YOUR ASSIGNMENT =>
Each line of the data below that includes the string "Vector" must be copied.

[Document images with source code]
----------

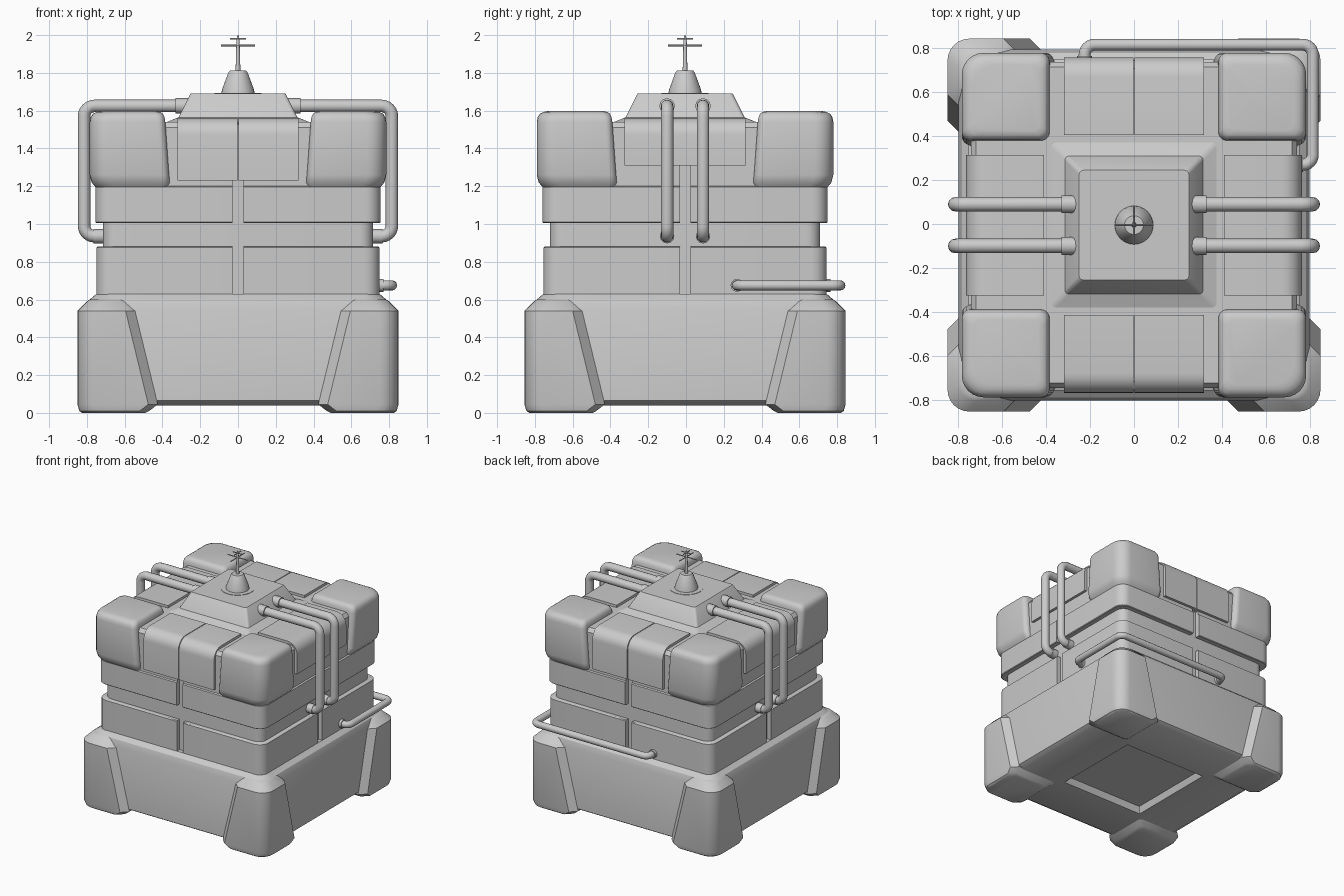
import bpy, bmesh
from math import sin, cos, pi, radians
from mathutils import Vector, Matrix

if "Cube" in bpy.data.objects:
    bpy.data.objects.remove(bpy.data.objects["Cube"])

DY = -0.005  # the body sits slightly forward because the rear pipe sticks out


def rect(x0, x1, y0, y1, radii=(0, 0, 0, 0), segs=(6, 6, 6, 6)):
    """Rectangle outline with its own radius and segment count per corner."""
    pts = []
    corners = ((x0, y0, 1, 1), (x1, y0, -1, 1), (x1, y1, -1, -1), (x0, y1, 1, -1))
    for i, (x, y, sx, sy) in enumerate(corners):
        r = radii[i]
        if r == 0:
            pts.append((x, y))
            continue
        for k in range(segs[i] + 1):
            a = pi + i * pi / 2 + k / segs[i] * pi / 2
            pts.append((x + sx * r + r * cos(a), y + sy * r + r * sin(a)))
    return pts


def square(h, r, z):
    return [(x, y, z) for x, y in rect(-h, h, -h, h, (r,) * 4)]


def circle(r, z, n=32):
    return [(r * cos(2 * pi * i / n), r * sin(2 * pi * i / n), z) for i in range(n)]


def loft(name, rings, mirror=False, turn=0, angle=32):
    """Skin a stack of matching outlines and cap both ends."""
    bm = bmesh.new()
    rows = [[bm.verts.new(p) for p in ring] for ring in rings]
    n = len(rows[0])
    for a, b in zip(rows, rows[1:]):
        for i in range(n):
            j = (i + 1) % n
            bm.faces.new((a[i], a[j], b[j], b[i]))
    bm.faces.new(rows[0][::-1])
    bm.faces.new(rows[-1])
    bmesh.ops.recalc_face_normals(bm, faces=bm.faces)
    bm.transform(Matrix.Rotation(turn, 4, 'Z'))
    me = bpy.data.meshes.new(name)
    bm.to_mesh(me)
    bm.free()
    for p in me.polygons:
        p.use_smooth = True
    me.set_sharp_from_angle(angle=radians(angle))
    ob = bpy.data.objects.new(name, me)
    ob.location.y = DY
    bpy.context.collection.objects.link(ob)
    if mirror:
        m = ob.modifiers.new("mirror", 'MIRROR')
        m.use_axis = (True, True, False)
        m.use_mirror_merge = False
    return ob


def pipe(name, points, radius, bend=0.06):
    """Round tube along a path with filleted right-angle corners."""
    pts = [Vector(p) for p in points]
    path = [pts[0]]
    for a, b, c in zip(pts, pts[1:], pts[2:]):
        u, v = (a - b).normalized(), (c - b).normalized()
        for k in range(7):
            t = k / 6 * pi / 2
            path.append(b + bend * (u * (1 - sin(t)) + v * (1 - cos(t))))
    path.append(pts[-1])
    cu = bpy.data.curves.new(name, 'CURVE')
    cu.dimensions = '3D'
    cu.bevel_depth, cu.bevel_resolution, cu.use_fill_caps = radius, 4, True
    sp = cu.splines.new('POLY')
    sp.points.add(len(path) - 1)
    for q, p in zip(sp.points, path):
        q.co = (*p, 1)
    ob = bpy.data.objects.new(name, cu)
    bpy.context.collection.objects.link(ob)
    return ob


# Base plinth, with a recessed square in the underside
loft("base", [square(h, r, z) for h, r, z in (
    (.34, .005, .09), (.36, .005, .09), (.38, .005, .04), (.76, .09, .04), (.80, .1, .065),
    (.80, .1, .55), (.785, .1, .60), (.75, .09, .63))])

# Corner feet, tapering towards the top
loft("corner_feet", [[(x, y, z) for x, y in rect(
    a, b, a, b, (.03, .05, r, .05), (3, 1, 6, 1))] for a, b, r, z in (
    (.49, .825, .09, 0), (.47, .84, .1, .01), (.425, .85, .1, .045),
    (.545, .85, .1, .54), (.565, .80, .08, .59), (.57, .785, .08, .60))], mirror=True)

# Inner core that forms the floor of the grooves
loft("body_core", [square(.715, .07, z) for z in (.5, 1.54)])


def quarter(h, z):
    return [(x, y, z) for x, y in rect(.028, h, .028, h, (0, 0, .08, 0))]


# Body shell quarters, leaving vertical slots and a horizontal band
loft("lower_shell", [quarter(h, z) for h, z in ((.75, .6), (.75, .875), (.743, .88))], mirror=True)
loft("upper_shell", [quarter(h, z) for h, z in (
    (.75, 1.005), (.755, 1.01), (.755, 1.195), (.743, 1.2), (.743, 1.51), (.72, 1.54))], mirror=True)

# Rounded top corner blocks
loft("corner_blocks", [[(x, y, z) for x, y in rect(
    a, b, a, b, (.04, .04, .1, .04))] for a, b, z in (
    (.37, .75, 1.19), (.36, .775, 1.22), (.365, .785, 1.26), (.385, .785, 1.54),
    (.389, .78, 1.565), (.397, .769, 1.583), (.41, .75, 1.593), (.43, .73, 1.597))],
    mirror=True, angle=40)


def panel(name, u0, u1, bottom, turn):
    prof = rect(.41, .765, bottom, 1.56, (0, 0, .09, 0))
    loft(name, [[(u, -d, z) for d, z in prof] for u in (u0, u1)], turn=turn)


# Panels between the corner blocks; front and back are split in two
for side, turn in (("front", 0), ("back", pi)):
    panel(side + "_panel_a", -.32, -.003, 1.23, turn)
    panel(side + "_panel_b", .003, .32, 1.23, turn)
for side, turn in (("right", pi / 2), ("left", -pi / 2)):
    panel(side + "_panel", -.32, .32, 1.31, turn)

# Raised centre housing
loft("top_housing", [square(h, .02, z) for h, z in (
    (.40, 1.53), (.315, 1.565), (.255, 1.685), (.25, 1.69))])

# Antenna mount and mast
loft("mount_ring", [circle(.125, z, 48) for z in (1.688, 1.693)])
loft("antenna_cone", [circle(r, z) for r, z in (
    (.088, 1.69), (.085, 1.71), (.052, 1.80), (.043, 1.812))])
loft("antenna_mast", [circle(r, z, 12) for r, z in (
    (.013, 1.8), (.009, 1.96), (.006, 1.99), (.002, 2.0))])
for half, z in ((.09, 1.945), (.042, 1.98)):
    pipe("antenna_bar_x", [(-half, DY, z), (half, DY, z)], .004)
    pipe("antenna_bar_y", [(0, DY - half, z), (0, DY + half, z)], .004)

# Side pipe pairs with end collars
for s in (-1, 1):
    for y in (-.1, .09):
        pipe("side_pipe", [(s * .26, y, 1.625), (s * .815, y, 1.625),
                           (s * .815, y, .935), (s * .70, y, .935)], .033, .055)
        pipe("pipe_collar_top", [(s * .265, y, 1.625), (s * .33, y, 1.625)], .041)
        pipe("pipe_collar_bottom", [(s * .70, y, .935), (s * .765, y, .935)], .038)

# Pipe wrapping the back right corner
pipe("rear_pipe", [(.73, .27, .675), (.815, .27, .675), (.815, .817, .675),
                   (-.225, .817, .675), (-.225, .72, .675)], .027, .045)
pipe("rear_pipe_collar", [(.73, .27, .675), (.77, .27, .675)], .034)
pipe("rear_pipe_collar_back", [(-.225, .72, .675), (-.225, .765, .675)], .034)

----------

RESPONSE TO THIS EXERCISE =>
from mathutils import Vector, Matrix
    pts = [Vector(p) for p in points]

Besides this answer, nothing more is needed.